3. Naramata Bench - Bench 1775 Pinot Noir 2014

A soil composition of lime-rich silt and cooling lake breezes on the Naramata Bench create an ideal climate and terroir for early ripening red grapes like Pinot Noir. Bench 1775 uses this to their advantage by crafting a refreshing and juicy Pinot, abundant with red fruit flavours and silky, fine-grained tannins. A small amount of Syrah (6.4%) adds in a spicy element, which you'll find from mid-palate through the lively finish. I enjoyed this Pinot on it's own, and plan to enjoy it again and again in the future!

4. Kelowna - Sperling Vineyards Pinot Noir 2015

Tasting notes contributed by Julian Park, 

"Alcohol 12.5%, pH: 3.68, TA: 5.3g/L. Hand harvested in October from Dijon clones 114, 777, and 828; sorted and co-fermented in small lots. After a gentle pressing, the wine was aged in large format barrels. This is a bold Pinot Noir, the result of the hot 2015 East Kelowna summer. Aromas of violets and jammy plum and flavours of ripe raspberries and spicy black cherries. The texture is silky." 

5. Lake Country - Ex Nihilo Pinot Noir 2016

The soil in the Ex Nihilo vineyards contain limestone with some shale, ideal for the growth of Pinot Noir grapes. Ex Nihilo's 2016 PN offering boasts complex aromas of red fruit, forest floor, and a hint of asparagus. These flavours continue into the palate, along with silky smooth tannins and refreshing acidity with a hint of zip. This acidity stays bright through the fresh raspberry finish. This wine is extremely food friendly and would be an excellent pairing with tapenade-stuffed pork tenderloin, among other earthy style dishes.
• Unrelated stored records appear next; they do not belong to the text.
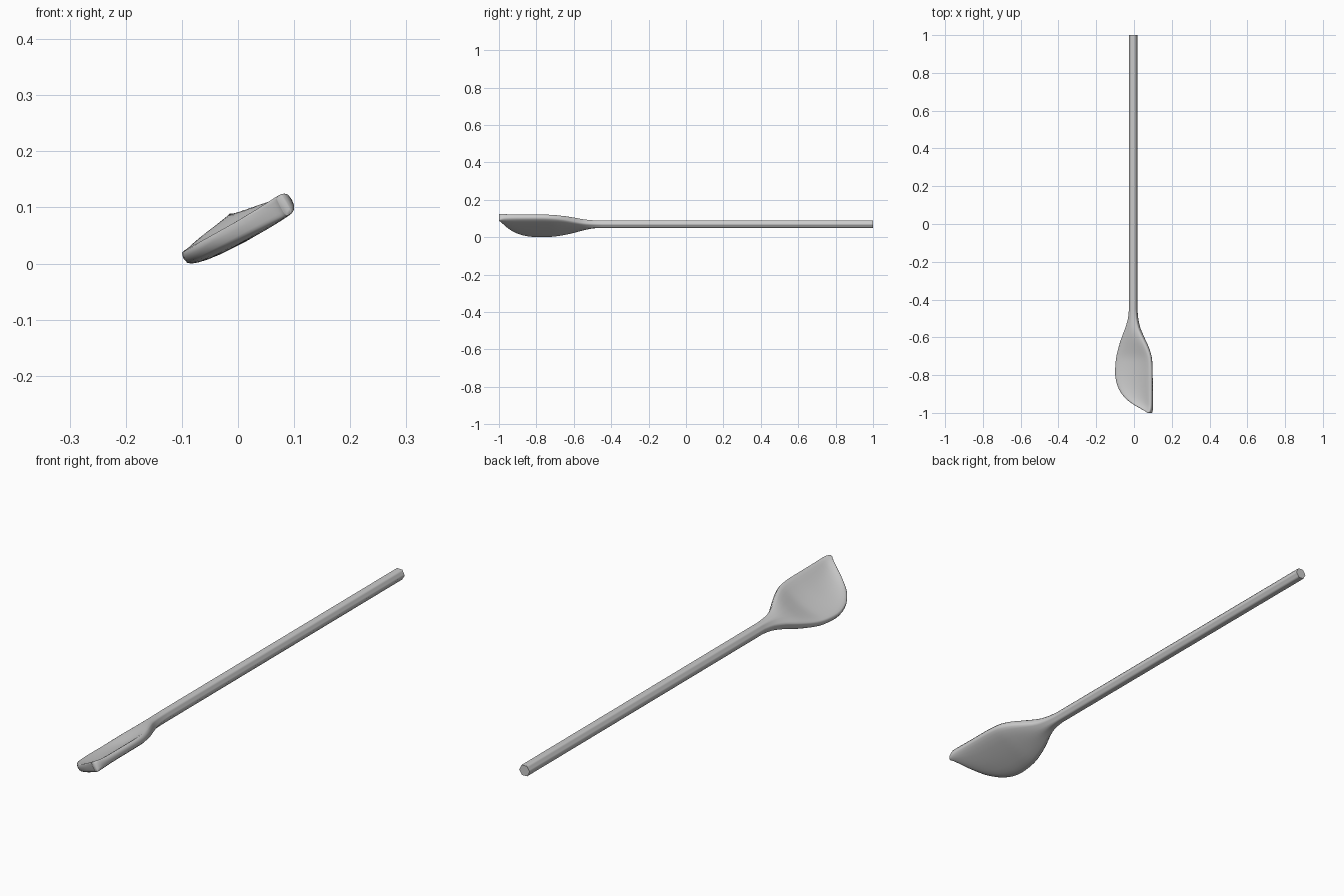
import bpy, bmesh, math

if "Cube" in bpy.data.objects:
    bpy.data.objects.remove(bpy.data.objects["Cube"])

TILT = math.radians(28.2)     # the blade leans up towards +x
SIDES = 32 - 8                # points around each section
R_HANDLE = 0.0225

# y, left edge, right edge, rim height, hollow depth, blend (0 = hex handle, 1 = blade)
STATIONS = [
    (-0.45, -0.0195, 0.0195, 0.021, 0.000, 0.00),
    (-0.50, -0.026, 0.024, 0.024, 0.000, 0.12),
    (-0.55, -0.043, 0.036, 0.027, 0.002, 0.35),
    (-0.60, -0.067, 0.060, 0.027, 0.009, 0.62),
    (-0.65, -0.087, 0.085, 0.024, 0.015, 0.85),
    (-0.70, -0.102, 0.102, 0.022, 0.020, 1.0),
    (-0.75, -0.109, 0.108, 0.021, 0.022, 1.0),
    (-0.81, -0.109, 0.109, 0.021, 0.022, 1.0),
    (-0.87, -0.090, 0.109, 0.021, 0.021, 1.0),
    (-0.92, -0.051, 0.109, 0.021, 0.018, 1.0),
    (-0.955, 0.000, 0.109, 0.021, 0.013, 1.0),
    (-0.98, 0.050, 0.108, 0.021, 0.006, 1.0),
    (-0.994, 0.078, 0.104, 0.020, 0.002, 1.0),
    (-1.00, 0.086, 0.098, 0.018, 0.000, 1.0),
]


def catmull(a, b, c, d, t):
    return tuple(0.5 * (2 * q + (r - p) * t + (2 * p - 5 * q + 4 * r - s) * t * t
                        + (3 * q - p - 3 * r + s) * t ** 3)
                 for p, q, r, s in zip(a, b, c, d))


def power(v, e):
    return math.copysign(abs(v) ** e, v) if abs(v) > 1e-6 else 0.0


def section(y, left, right, rim, hollow, blend):
    pts = []
    for i in range(SIDES):
        t = 2 * math.pi * i / SIDES
        # hexagonal handle outline
        k = (t - math.pi / 6) % (math.pi / 3) - math.pi / 6
        r = R_HANDLE * math.cos(math.pi / 6) / math.cos(k)
        s_hex = r * math.cos(t) / (R_HANDLE * math.cos(math.pi / 6))
        n_hex = 0.009 + r * math.sin(t)
        # rounded blade outline with a hollow top and a bulging underside
        s_bl, v = power(math.cos(t), 0.6), power(math.sin(t), 0.5)
        if v >= 0:
            n_bl = rim * v - hollow * (1 - s_bl ** 2)
        else:
            n_bl = 0.021 * v - 0.25 * hollow * (1 - s_bl ** 2)
        s = s_hex + (s_bl - s_hex) * blend
        n = n_hex + (n_bl - n_hex) * blend
        u = (left + right) / 2 + s * (right - left) / 2
        pts.append((u * math.cos(TILT) - n * math.sin(TILT), y,
                    u * math.sin(TILT) + n * math.cos(TILT)))
    return pts


# Sections: straight handle, then smoothly interpolated neck and blade
rows = [(1.0,) + STATIONS[0][1:]]
last = len(STATIONS) - 1
for i in range(last):
    a, d = STATIONS[max(i - 1, 0)], STATIONS[min(i + 2, last)]
    for j in range(3):
        rows.append(catmull(a, STATIONS[i], STATIONS[i + 1], d, j / 3))
rows.append(STATIONS[last])

# Skin the sections into one closed body
bm = bmesh.new()
rings = [[bm.verts.new(p) for p in section(*row)] for row in rows]
for a, b in zip(rings, rings[1:]):
    for i in range(SIDES):
        j = (i + 1) % SIDES
        bm.faces.new((a[i], a[j], b[j], b[i]))
bm.faces.new(rings[0])
bm.faces.new(rings[-1])
bmesh.ops.recalc_face_normals(bm, faces=bm.faces)
low = min(v.co.z for v in bm.verts)
bmesh.ops.translate(bm, verts=bm.verts, vec=(0, 0, -low))

mesh = bpy.data.meshes.new("mixing_spoon")
bm.to_mesh(mesh)
bm.free()
spoon = bpy.data.objects.new("mixing_spoon", mesh)
bpy.context.collection.objects.link(spoon)
bpy.context.view_layer.objects.active = spoon
spoon.select_set(True)
bpy.ops.object.shade_smooth_by_angle(angle=math.radians(65))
I sampled this beauty at the winery last August. Click here to learn more about Ex Nihilo Vineyards, winemaker Jay Paulson, and their wine portfolio.

It was very interesting to discover that each sub-region shows a slightly different flavour profile on their Pinot Noirs, but the structural consistency and quality remains very high throughout the Okanagan wine region. Price points range between $30 and $40 CDN, but worth the slight splurge!
It's nice to know that I can still taste some excellent Pinot Noirs close to home with some great QPR.

So what's next for the Wine Concubine? I tasted a wide variety of red wines from the Southern Rhone throughout the past month when my dad came to visit. I'll be sharing our notes, and revealing our surprise favourite of the tasting. Stay tuned!